It is gastrophysics* week here at Measure and Stir, a week in which we make drinks using unusual flavor pairings suggested by molecular gastronomy. The idea is that if ingredients have chemically similar aromas, they will probably taste and smell good together. Some of our experiments turned out better than others, but I think this one was probably the best of the bunch. It helped that we started with an excellent base, namely, pear and vanilla-infused brandy.
(*Yes, I know, it’s a silly word)
To make the infusion, I chopped up a bartlett pear, and infused it in one cup of cognac along with a tablespoon of cane sugar and a filleted vanilla bean. After three days, the infusion was ready, and thoroughly delicious. In my experience, brandy is the best spirit to combine with pears. This was one of the best infusions I have made, and I really wanted it to be the star of this drink, so I started with two ounces of the pear-infused brandy.
Parsnip juice has a very light flavor, but it is sweet, much like carrot juice. Indeed, I often think of a parsnip as an albino carrot. I found that I had to add two ounces of parsnip juice to balance it against the brandy. That combination was delicious on its own, but it still needed some acidity to add interest upon the palate, and lemon is less disruptive than lime or vermouth. Half an ounce of lemon was just right, along with a touch of brown sugar syrup, to bring out the parsnip, and two dashes of grapefruit bitters, for depth.

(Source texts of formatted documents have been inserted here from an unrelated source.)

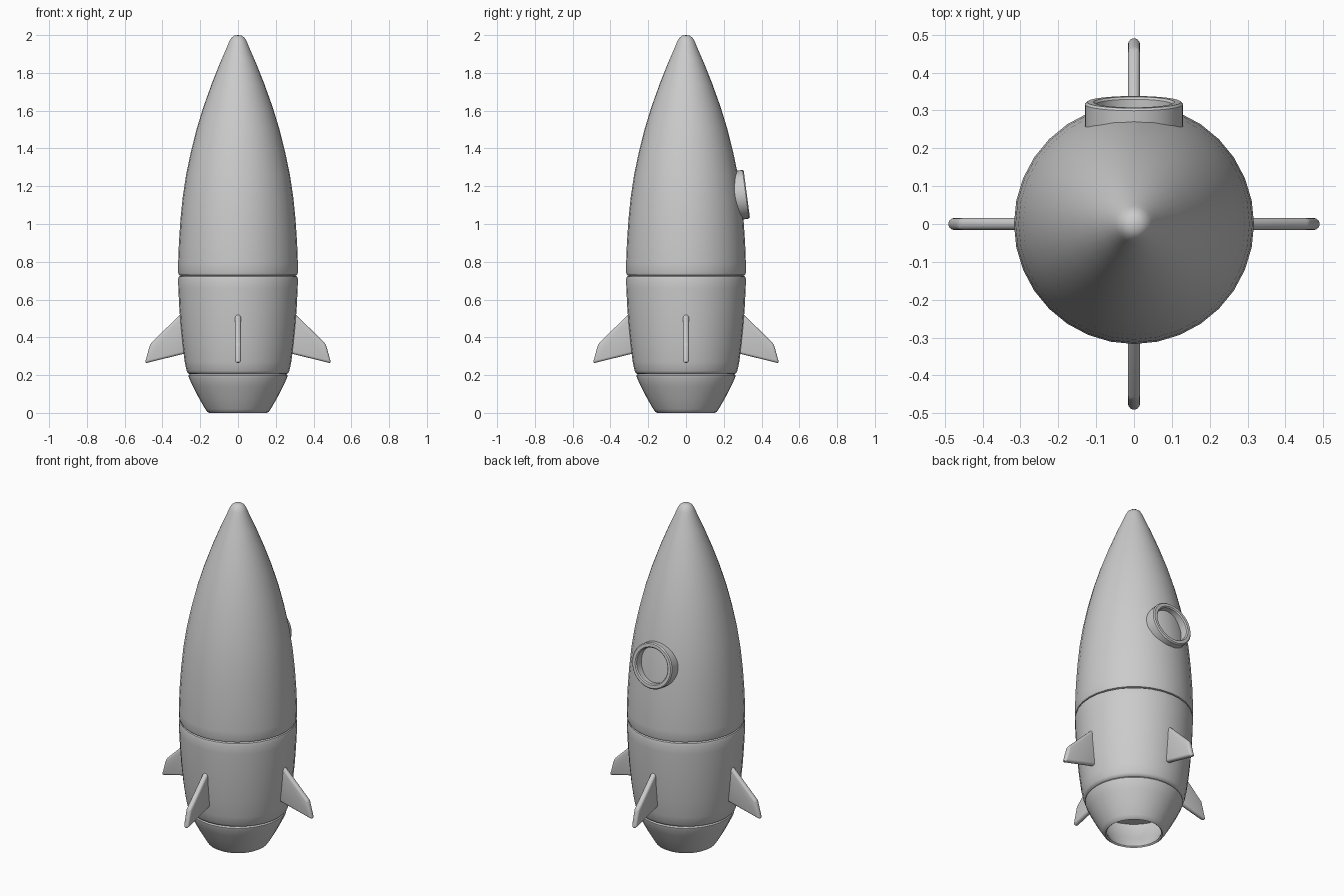
import bpy, bmesh, math
from mathutils import Matrix, Vector

if "Cube" in bpy.data.objects:
    bpy.data.objects.remove(bpy.data.objects["Cube"])


def finish(name, bm, angle=40):
    bmesh.ops.recalc_face_normals(bm, faces=bm.faces[:])
    me = bpy.data.meshes.new(name)
    bm.to_mesh(me)
    bm.free()
    ob = bpy.data.objects.new(name, me)
    bpy.context.collection.objects.link(ob)
    bpy.ops.object.select_all(action='DESELECT')
    ob.select_set(True)
    bpy.context.view_layer.objects.active = ob
    bpy.ops.object.shade_smooth_by_angle(angle=math.radians(angle))
    return ob


def lathe(name, profile, sides=32, closed=False, matrix=Matrix()):
    """Revolve (radius, z) points around z; radius 0 becomes a pole."""
    bm = bmesh.new()
    rings = []
    for r, z in profile:
        if r == 0:
            rings.append([bm.verts.new((0, 0, z))] * sides)
        else:
            rings.append([bm.verts.new((r * math.cos(2 * math.pi * i / sides),
                                        r * math.sin(2 * math.pi * i / sides), z))
                          for i in range(sides)])
    pairs = list(zip(rings, rings[1:]))
    if closed:
        pairs.append((rings[-1], rings[0]))
    for a, b in pairs:
        for i in range(sides):
            j = (i + 1) % sides
            bm.faces.new(list(dict.fromkeys((a[i], a[j], b[j], b[i]))))
    bm.transform(matrix)
    return finish(name, bm)


# Hull: nose section, tail section, separated by thin grooves
lathe("nose_section", [(0.303, 0.727), (0.313, 0.73), (0.317, 0.742), (0.317, 0.79),
                       (0.313, 0.90), (0.305, 1.02), (0.293, 1.14), (0.275, 1.26),
                       (0.250, 1.38), (0.220, 1.50), (0.183, 1.62), (0.140, 1.74),
                       (0.092, 1.86), (0.057, 1.94), (0.047, 1.965), (0.036, 1.985),
                       (0.02, 1.997), (0, 2.0)])
lathe("tail_section", [(0.255, 0.206), (0.264, 0.209), (0.272, 0.222), (0.282, 0.27),
                       (0.294, 0.36), (0.304, 0.46), (0.311, 0.56), (0.316, 0.66),
                       (0.317, 0.708), (0.313, 0.722), (0.303, 0.727)])

# Hollow engine nozzle
lathe("engine_nozzle", [(0.255, 0.206), (0.262, 0.198), (0.26, 0.186), (0.239, 0.14),
                        (0.205, 0.075), (0.173, 0.02), (0.163, 0.006), (0.153, 0.0),
                        (0.146, 0.006), (0.15, 0.02), (0.185, 0.08), (0.225, 0.16),
                        (0.23, 0.19), (0, 0.19)])

# Porthole ring on the back, tilted to follow the hull
normal = Vector((0, math.cos(math.radians(7.5)), math.sin(math.radians(7.5))))
place = Matrix.Translation((0, 0.322, 1.158)) @ normal.to_track_quat('Z', 'Y').to_matrix().to_4x4()
lathe("porthole_ring", [(0.13, -0.075), (0.13, -0.006), (0.124, 0), (0.107, 0),
                        (0.101, -0.006), (0.101, -0.075)], closed=True, matrix=place)

# Four fins with rounded edges
outline = [(0.25, 0.575), (0.465, 0.365), (0.493, 0.262), (0.25, 0.322)]
for k, side in enumerate(("right", "back", "left", "front")):
    bm = bmesh.new()
    face = bm.faces.new([bm.verts.new((x, -0.016, z)) for x, z in outline])
    ext = bmesh.ops.extrude_face_region(bm, geom=[face])
    bmesh.ops.translate(bm, vec=(0, 0.032, 0),
                        verts=[v for v in ext["geom"] if isinstance(v, bmesh.types.BMVert)])
    bmesh.ops.recalc_face_normals(bm, faces=bm.faces[:])
    bmesh.ops.bevel(bm, geom=bm.edges[:], offset=0.013, segments=3, profile=0.5,
                    affect='EDGES', clamp_overlap=True)
    bm.transform(Matrix.Rotation(k * math.pi / 2, 4, 'Z'))
    finish("fin_" + side, bm)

I cannot explain that last decision, it just felt right.
2 oz Pear Vanilla Brandy (infused Cognac Salignac)
2 oz Parsnip Juice
.5 oz Lemon Juice
.25 oz Brown Sugar Syrup
2 dashes Grapefruit Bitters (Fee’s)
Shake over ice and double-strain into an old fashioned glass. Garnish with pear wedge impaled on vanilla bean, and grate a little bit of vanilla bean over the top.
Ordinarily I am opposed to grating anything over the top of a drink, lest the small particles disrupt the texture of the drink. Nutmeg and cinnamon work in this format, but lemon or lime zest are unpleasant to imbibe, in my opinion. I was on the fence about the vanilla bean, but we ran it over a microplane grater and it was surprisingly flavorful and unobtrusive.
Until next time, keep it craft.